Let’s Get Writing

If there is one thing I am really passionate about, it’s enabling students to become independent writers. Giving them not only the skills but in the belief in themselves that they can do it.

It’s very easy with the most challenging students, to avoid challenges and the behaviours that come along with those challenges. No teacher and no parent wants to see students upset. However, we also have to ask ourselves what our purpose as teachers is? And if ultimately one of our purposes is to prepare students for real life after school, we have to ensure not only that those students who are cognitively able to read and write do so, but also that the are able to face challenges head on and deal with those challenges, believing that they can.

Over the past few years, in two different locations, I’ve encountered students who have come to me as non-writers. Some at 11 haven’t yet been able to form letters, some haven’t had the phonetic knowledge to create sounds and others have the skills but have simply refused to write in their previous placements. All of these students have learnt to write and learnt to write confidently. They have learnt to believe in themselves.

I don’t have a magic wand, but I do have a lot of perseverance. I believe strongly in the fact that it’s worth going through the tough times to come out the other side. I believe that all my students can do it. And most of all, I believe that a small amount of independent work is worth a page full of work that has been done by someone else.

Scribing can be really harmful. All too often it’s used as a way of covering material, a way of differentiating for students who have no way of keeping up. And I understand that, I understand the why. Content, especially in today’s exam driven world is important. But, we need also to look at the bigger picture. We need to ensure that students have the basics. We need to be flexible enough to stand up, be counted, and change the lesson objective for that child. We need to allow them time to write, to develop their skills. Whether that be through handwriting, or through the use of technology – we need to give our students independence. We need to give them belief in themselves.

So next time there is a student in your room who can’t keep up, stop a minute and think. What does this student really need? Do they really need all the facts of the industrial revolution recorded in their book in year seven? Do they really need to write a full page story? Or can you use this time to build their skills, build their independence and belief in themselves?

It’s only by doing this that we will see true progress. If we scribe for a student throughout year seven, we will still be doing so in year eleven. If we promote independence in year seven, who knows where that student will go…

Push Your Own Boundaries

If there is one thing in the classroom that terrifies me, it’s technology. It’s something I know I need to get better at; I mean apart from anything else, if I can master it the differentiation possibilities are endless. My students love anything technology related, it instantly motivates them and I have no doubt that when my lessons include it they produce better work and learn more.
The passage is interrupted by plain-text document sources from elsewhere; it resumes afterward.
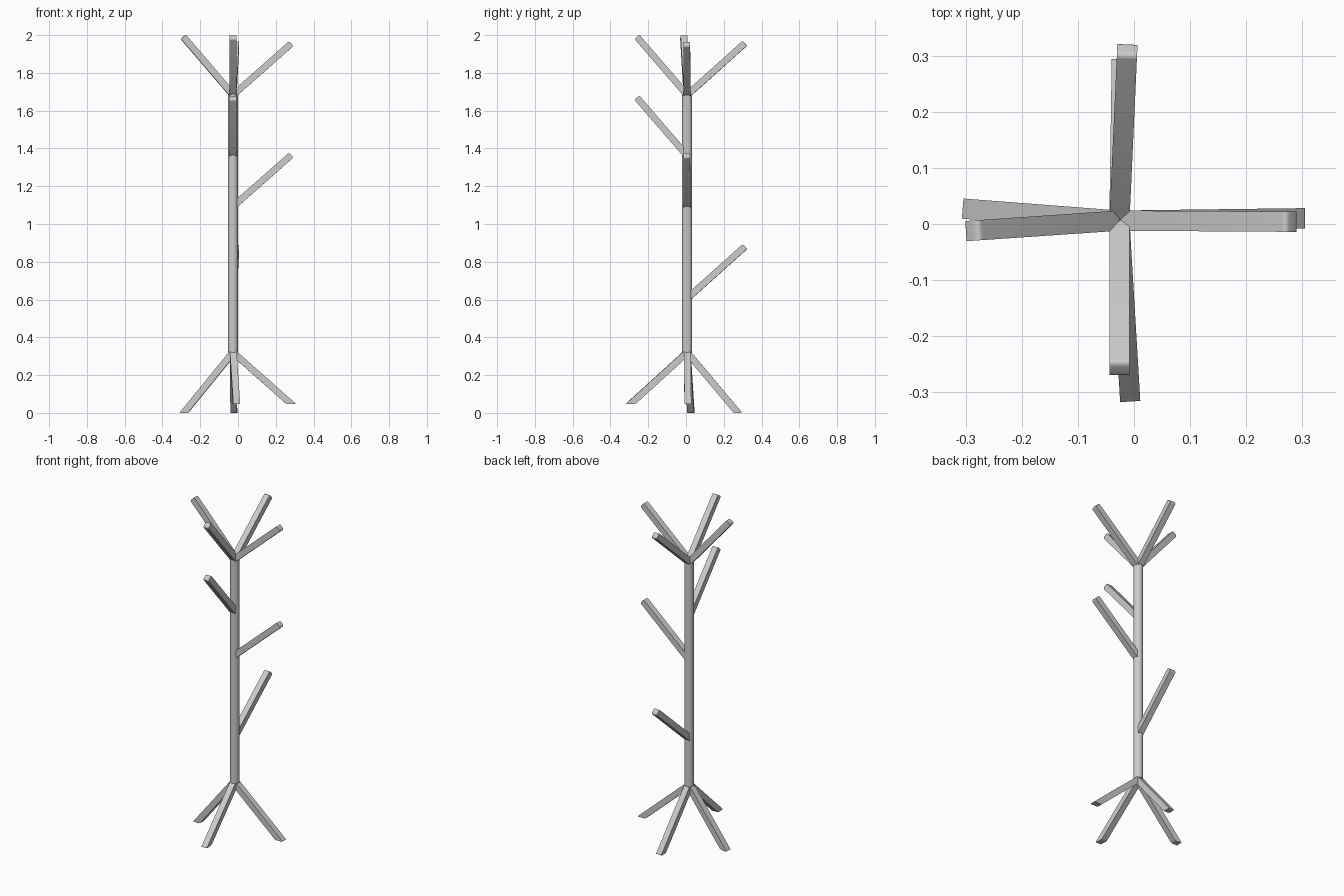
import bpy, bmesh, math
from mathutils import Vector

if "Cube" in bpy.data.objects:
    bpy.data.objects.remove(bpy.data.objects["Cube"])

AXIS = Vector((-0.026, 0.006))   # pole centre in plan
W, T = 0.036, 0.035              # bar width and thickness


def smooth(ob):
    bpy.context.view_layer.objects.active = ob
    ob.select_set(True)
    bpy.ops.object.shade_smooth_by_angle(angle=math.radians(35))
    ob.select_set(False)


def bar(name, plan_end, z0, z1, foot=False):
    """Flat bar from the pole axis to plan_end, with a rounded tip."""
    out = Vector(plan_end) - AXIS
    r = out.length
    d2 = out.normalized()
    side = Vector((-d2.y, d2.x, 0))
    a = math.atan2(z1 - z0, r)
    h = T / 2 / math.cos(a)
    if foot:   # end cut level with the floor
        k = T / 2 / abs(math.sin(a))
        tip = [(r - k, z1), (r + k, z1)]
    else:      # end cut square to the bar
        s, c = math.sin(a) * T / 2, math.cos(a) * T / 2
        tip = [(r + s, z1 - c), (r - s, z1 + c)]
    prof = [(0, z0 - h)] + tip + [(0, z0 + h)]

    bm = bmesh.new()
    rings = []
    for sgn in (-1, 1):
        rings.append([bm.verts.new(Vector((AXIS.x + d2.x * p, AXIS.y + d2.y * p, z))
                                   + side * sgn * W / 2) for p, z in prof])
    lo, hi = rings
    bm.faces.new(lo)
    bm.faces.new(hi[::-1])
    for i in range(4):
        j = (i + 1) % 4
        bm.faces.new((lo[j], lo[i], hi[i], hi[j]))
    bm.edges.ensure_lookup_table()
    tips = [bm.edges.get((lo[i], hi[i])) for i in (1, 2)]
    bmesh.ops.bevel(bm, geom=tips, offset=0.009, segments=4, profile=0.5,
                    affect='EDGES')
    bmesh.ops.recalc_face_normals(bm, faces=bm.faces)
    me = bpy.data.meshes.new(name)
    bm.to_mesh(me)
    bm.free()
    ob = bpy.data.objects.new(name, me)
    bpy.context.collection.objects.link(ob)
    smooth(ob)


# Round pole
bpy.ops.mesh.primitive_cylinder_add(vertices=32, radius=0.027, depth=1.37,
                                    location=(AXIS.x, AXIS.y, 1.005))
pole = bpy.context.object
pole.name = "pole"
smooth(pole)

# Branch ends: plan position, tip height, drop of the lower copy (if any)
branches = {
    "right": ((0.282, 0.004), 1.955, 0.59),
    "back": ((-0.012, 0.312), 1.957, 1.077),
    "front": ((-0.026, -0.260), 1.991, 0.322),
    "left": ((-0.290, -0.012), 1.991, None),
}
for side_name, (end, z, drop) in branches.items():
    bar("top_branch_" + side_name, end, 1.683, z)
    if drop:
        bar("lower_branch_" + side_name, end, 1.683 - drop, z - drop)

# Splayed legs
legs = {
    "right": ((0.283, 0.010), 0.046),
    "back": ((-0.022, 0.275), 0.0),
    "front": ((-0.008, -0.295), 0.046),
    "left": ((-0.287, 0.026), 0.0),
}
for side_name, (end, z) in legs.items():
    bar("leg_" + side_name, end, 0.32, z, foot=True)
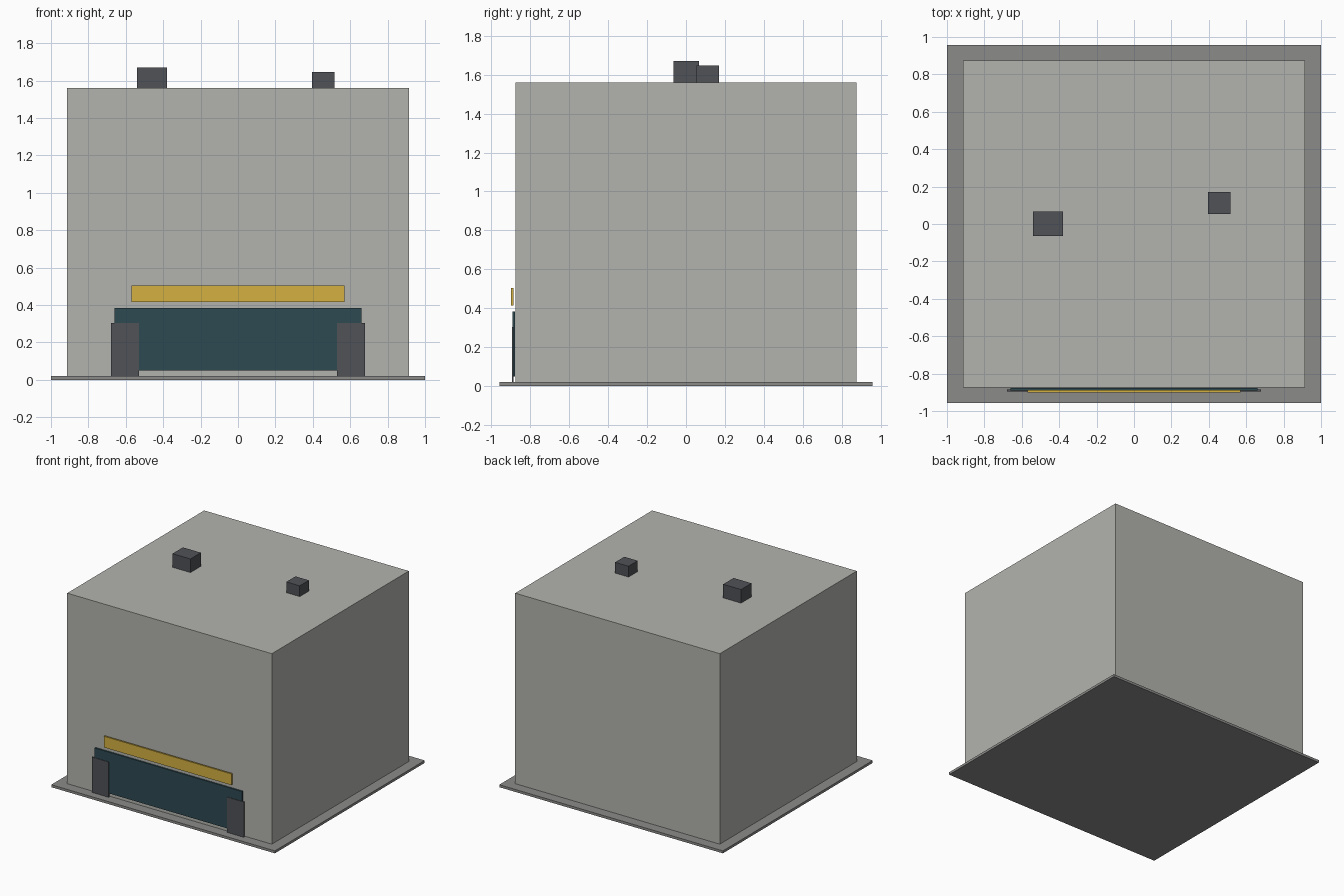
import bpy

if "Cube" in bpy.data.objects:
    bpy.data.objects.remove(bpy.data.objects["Cube"])


def material(name, rgb):
    m = bpy.data.materials.new(name)
    m.diffuse_color = (*rgb, 1.0)
    m.use_nodes = True
    m.node_tree.nodes["Principled BSDF"].inputs["Base Color"].default_value = m.diffuse_color
    return m


concrete = material("concrete", (0.45, 0.45, 0.42))
paving = material("paving", (0.26, 0.26, 0.255))
glass = material("dark_glass", (0.026, 0.068, 0.085))
yellow = material("yellow", (0.66, 0.44, 0.055))
metal = material("dark_metal", (0.08, 0.085, 0.095))


def box(name, x, y, z, mat):
    """Box spanning the given (min, max) ranges."""
    bpy.ops.mesh.primitive_cube_add(size=1)
    ob = bpy.context.object
    ob.name = name
    ob.location = [(a + b) / 2 for a, b in (x, y, z)]
    ob.scale = [b - a for a, b in (x, y, z)]
    bpy.ops.object.transform_apply(location=True, rotation=False, scale=True)
    ob.data.materials.append(mat)
    return ob


# Ground slab and main building block
box("base_slab", (-1, 1), (-0.957, 0.957), (0, 0.02), paving)
box("building_block", (-0.915, 0.915), (-0.875, 0.875), (0.02, 1.56), concrete)

# Shop front: glazing, sign band and side piers
box("shop_window", (-0.66, 0.66), (-0.891, -0.878), (0.05, 0.383), glass)
box("sign_band", (-0.57, 0.57), (-0.9, -0.887), (0.415, 0.505), yellow)
for side, label in ((-1, "left"), (1, "right")):
    box(label + "_pier", sorted((side * 0.53, side * 0.68)),
        (-0.895, -0.886), (0.02, 0.305), metal)

# Rooftop units
box("large_roof_unit", (-0.54, -0.38), (-0.065, 0.068), (1.56, 1.67), metal)
box("small_roof_unit", (0.395, 0.515), (0.053, 0.17), (1.56, 1.647), metal)
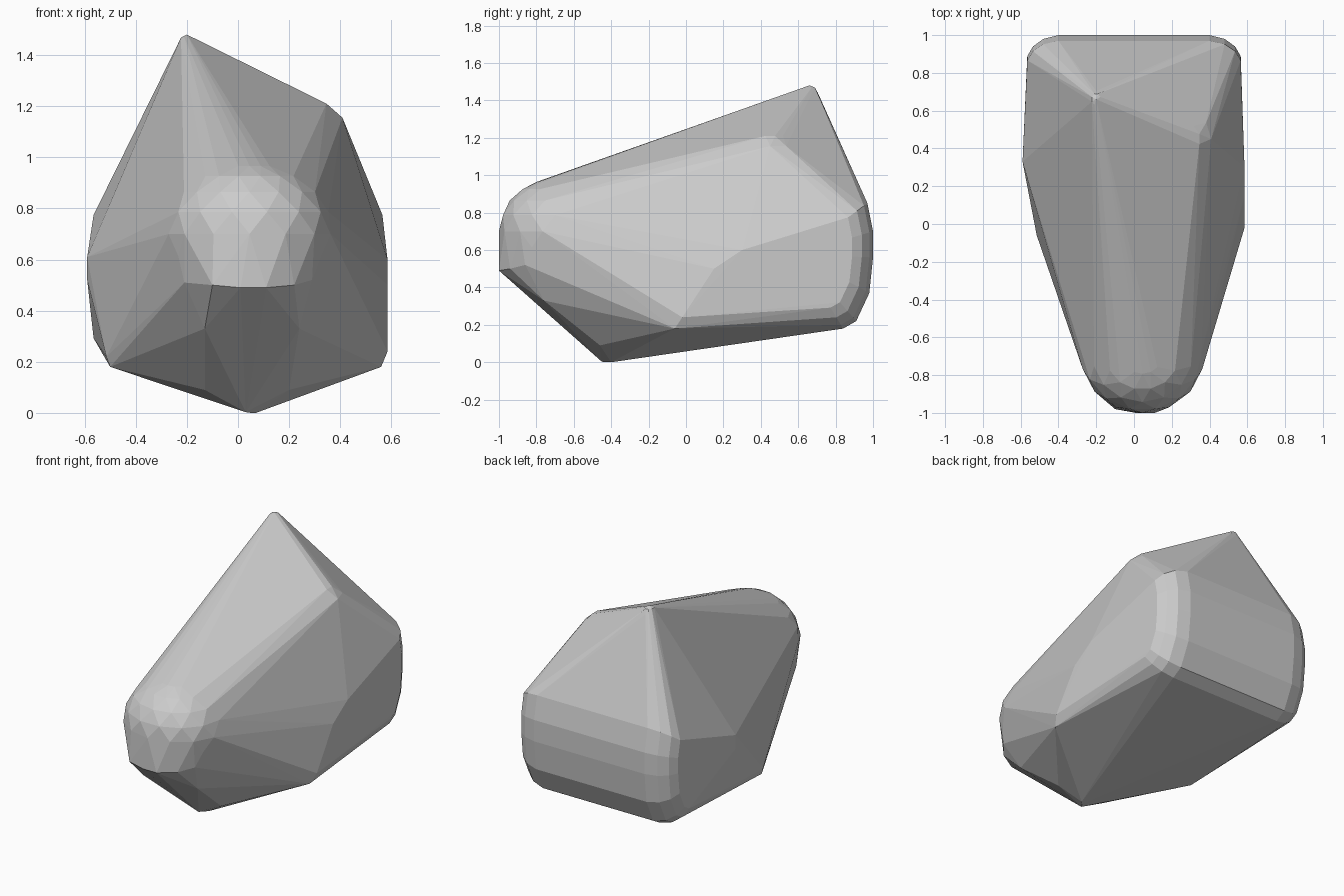
import bpy, bmesh, math

pts = []

def ball(c, r, seg=10, rings=6, zmin=-9):
    # points on an ellipsoid, optionally cut off below zmin
    for j in range(rings + 1):
        t = math.pi * j / rings
        for i in range(seg):
            a = 2 * math.pi * (i + 0.5 * (j % 2)) / seg
            p = (c[0] + r[0] * math.sin(t) * math.cos(a),
                 c[1] + r[1] * math.sin(t) * math.sin(a),
                 c[2] + r[2] * math.cos(t))
            if p[2] >= zmin:
                pts.append(p)

# Rounded nose, with its flat lower lip and chin
ball((0.045, -0.70, 0.70), (0.325, 0.30, 0.28), 14, 10, 0.60)
pts += [(x, y, z) for x, y, z in (
    (-0.10, -0.98, 0.50), (0.01, -1.0, 0.49), (0.11, -1.0, 0.49), (0.22, -0.94, 0.50),
    (-0.21, -0.84, 0.51), (0.29, -0.86, 0.52),
    (-0.13, -0.79, 0.33), (0.0, -0.80, 0.33), (0.12, -0.80, 0.33), (0.24, -0.76, 0.33))]

# Peak
ball((-0.20, 0.66, 1.44), (0.035, 0.045, 0.04), 8, 4)

# Right shoulder
ball((0.27, 0.45, 1.08), (0.16, 0.17, 0.15), 10, 6)

# Rounded rear corners, mirrored left and right
rear = [(0.90, 0.95), (0.97, 0.85), (1.0, 0.70), (1.0, 0.56),
        (0.98, 0.37), (0.91, 0.22), (0.84, 0.18)]
for side in (-1, 1):
    for x, k in ((0.40, 1.0), (0.48, 0.95), (0.535, 0.85), (0.565, 0.72)):
        for y, z in rear:
            if z > 0.9:
                continue
            pts.append((side * x, 0.6 + (y - 0.6) * k, 0.58 + (z - 0.58) * k))

# Side corners and keel point
pts += [(0.56, -0.06, 0.18), (0.585, -0.02, 0.24), (0.585, 0.30, 0.60), (0.585, 0.15, 0.50),
        (-0.50, -0.07, 0.18), (-0.515, -0.06, 0.22),
        (-0.59, 0.33, 0.52), (-0.59, 0.33, 0.61),
        (0.03, -0.45, 0.003), (0.05, -0.42, 0.0), (0.07, -0.40, 0.0),
        (-0.13, -0.46, 0.09), (0.20, -0.46, 0.09)]

# Wrap everything in one faceted hull
bm = bmesh.new()
for p in pts:
    bm.verts.new(p)
bmesh.ops.remove_doubles(bm, verts=bm.verts, dist=0.004)
bmesh.ops.convex_hull(bm, input=bm.verts)
loose = [v for v in bm.verts if not v.link_faces]
bmesh.ops.delete(bm, geom=loose, context='VERTS')
bmesh.ops.dissolve_limit(bm, angle_limit=math.radians(1.5), verts=bm.verts, edges=bm.edges)
bmesh.ops.recalc_face_normals(bm, faces=bm.faces)

mesh = bpy.data.meshes.new("boulder")
bm.to_mesh(mesh)
bm.free()
rock = bpy.data.objects.new("boulder", mesh)
bpy.context.collection.objects.link(rock)
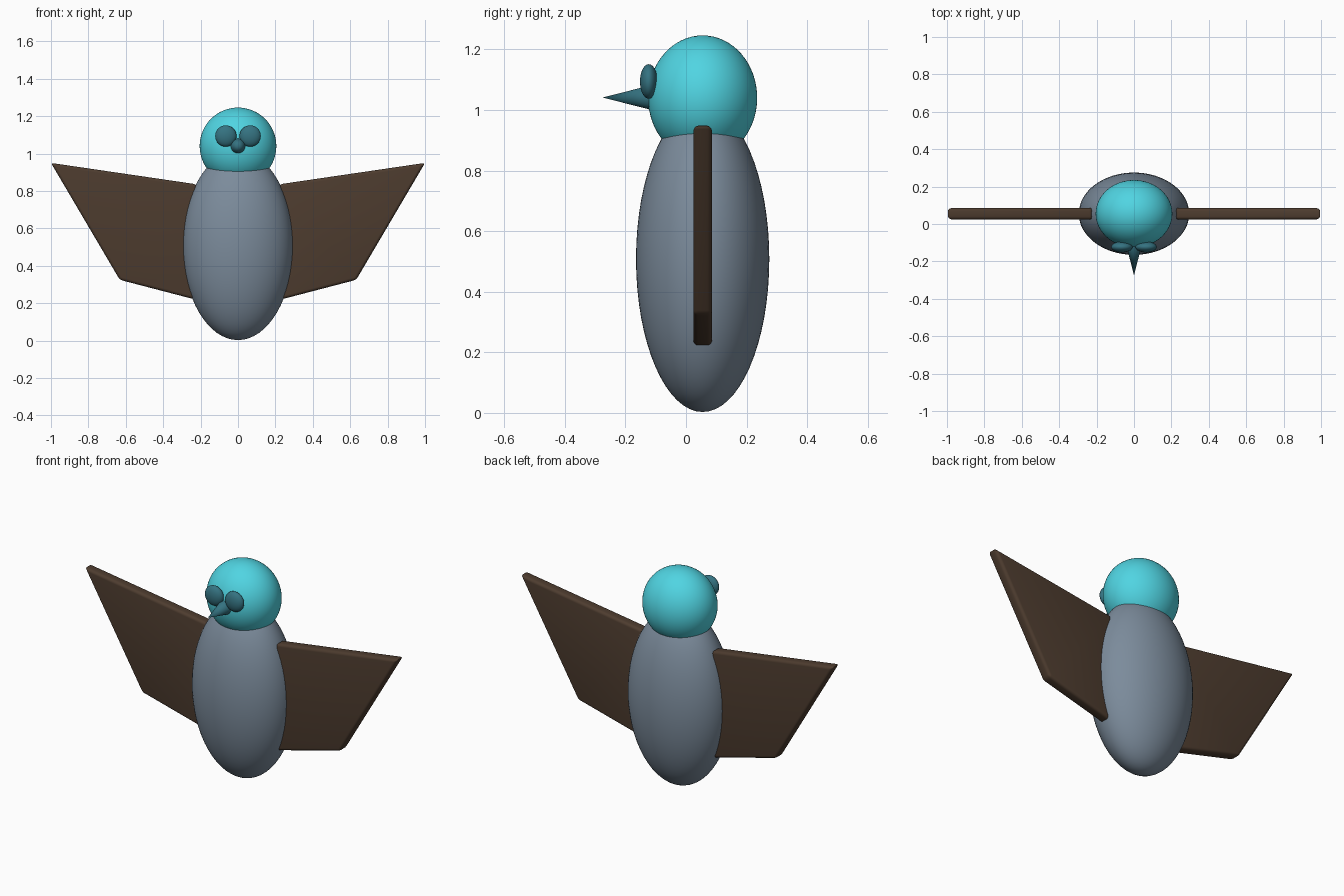
import bpy, bmesh, math

if "Cube" in bpy.data.objects:
    bpy.data.objects.remove(bpy.data.objects["Cube"])

YC = 0.055  # shared centre plane of body, head and wings


def material(name, rgb):
    m = bpy.data.materials.new(name)
    m.diffuse_color = (*rgb, 1)
    m.use_nodes = True
    m.node_tree.nodes["Principled BSDF"].inputs["Base Color"].default_value = m.diffuse_color
    return m


slate = material("slate", (0.20, 0.26, 0.33))
cyan = material("cyan", (0.08, 0.66, 0.76))
teal = material("teal", (0.035, 0.17, 0.22))
brown = material("brown", (0.075, 0.045, 0.028))


def ellipsoid(name, centre, radii, mat, segs=64, rings=32):
    bpy.ops.mesh.primitive_uv_sphere_add(segments=segs, ring_count=rings, radius=1, location=centre)
    ob = bpy.context.object
    ob.name = name
    ob.scale = radii
    bpy.ops.object.transform_apply(location=False, rotation=False, scale=True)
    bpy.ops.object.shade_smooth()
    ob.data.materials.append(mat)
    return ob


# Body and head
ellipsoid("body", (0, YC, 0.508), (0.295, 0.22, 0.505), slate)
ellipsoid("head", (0, YC, 1.04), (0.205, 0.18, 0.206), cyan)

# Beak
bpy.ops.mesh.primitive_cone_add(vertices=32, radius1=0.04, radius2=0, depth=0.157,
                                location=(0, -0.1965, 1.041), rotation=(math.pi / 2, 0, 0))
beak = bpy.context.object
beak.name = "beak"
beak.data.materials.append(teal)
bpy.ops.object.shade_smooth_by_angle(angle=math.radians(40))

# Wing outline in x and z, from the inner top corner outwards
OUTLINE = [(0.222, 0.836), (1.0, 0.95), (0.632, 0.325), (0.222, 0.218)]


def wing(name, side):
    bm = bmesh.new()
    face = bm.faces.new([bm.verts.new((side * x, YC - 0.031, z)) for x, z in OUTLINE])
    ext = bmesh.ops.extrude_face_region(bm, geom=[face])
    verts = [g for g in ext["geom"] if isinstance(g, bmesh.types.BMVert)]
    bmesh.ops.translate(bm, verts=verts, vec=(0, 0.062, 0))
    bmesh.ops.recalc_face_normals(bm, faces=bm.faces)
    me = bpy.data.meshes.new(name)
    bm.to_mesh(me)
    bm.free()
    me.materials.append(brown)
    ob = bpy.data.objects.new(name, me)
    bpy.context.collection.objects.link(ob)
    # Rounded rim
    bev = ob.modifiers.new("rim", 'BEVEL')
    bev.width = 0.016
    bev.segments = 4
    bpy.ops.object.select_all(action='DESELECT')
    ob.select_set(True)
    bpy.context.view_layer.objects.active = ob
    bpy.ops.object.modifier_apply(modifier="rim")
    bpy.ops.object.shade_smooth_by_angle(angle=math.radians(40))


# Eyes and wings on both sides
for label, side in (("left", -1), ("right", 1)):
    ellipsoid(label + "_eye", (side * 0.065, -0.123, 1.094), (0.057, 0.029, 0.057), teal, 32, 16)
    wing(label + "_wing", side)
So this summer, my self-set mission, is to improve my knowledge and work out creative ways to include more technology in my room. Yesterday, the perfect opportunity came along. Whilst I was sitting totally in my comfort zone at home cutting out pieces of paper for the interactive notebooks I’m making for my GCSE group, a suggestion was made to me by a fellow twitter user (well worth getting onto if you haven’t already – the teaching community on there is amazing). The suggestion: Why don’t you add QR codes? QR codes, I thought – what on earth are they?

Anyway it turned out the QR codes are those little picture links that you scan which take you directly to websites. After the initial ‘There is no way I can do that’ panic subsided, I followed the link sent, to http://ictevangelist.com an amazing blog full of wonderful tips, downloaded the recommended app QRAfter (only £1.49) and started to play.

Much to my delight, it was ridiculously easy. Pick a website, type the web address into the app, press a button and hey presto, you have a little picture link. The app emails the link directly to you, meaning you can immediately print it off. I’ve stuck mine directly into the interactive notebooks I’ve made, so they’ll lead straight to links about what it was like to be a cotton picker in 1930s America, and what racial segregation at the time of Maya Angelou’s childhood looked like. But, for larger classes you could just as easily print the link out and put it on a poster in the room.

We have access to two iPads in the unit and I’m going to download the scanner onto them (totally free of charge), but I’m thinking I may also let students use their own phones. The excitement in my KS4 group would be literally palpable if I TOLD them to get their phones out in a lesson. It would be a sure fire way of guaranteeing engagement, even in an early morning lesson.

This app is differentiation at its best. It allows you to incorporate visual content into your lesson. It promotes engagement from those students who find traditional methods of taking information on-board challenging. It even provides a way of allowing students who are unable to read and/ or write to access online video content independently.

This is technology that anyone can do. Trust me. If I can do it, you can. What are you waiting for? Give it a go today….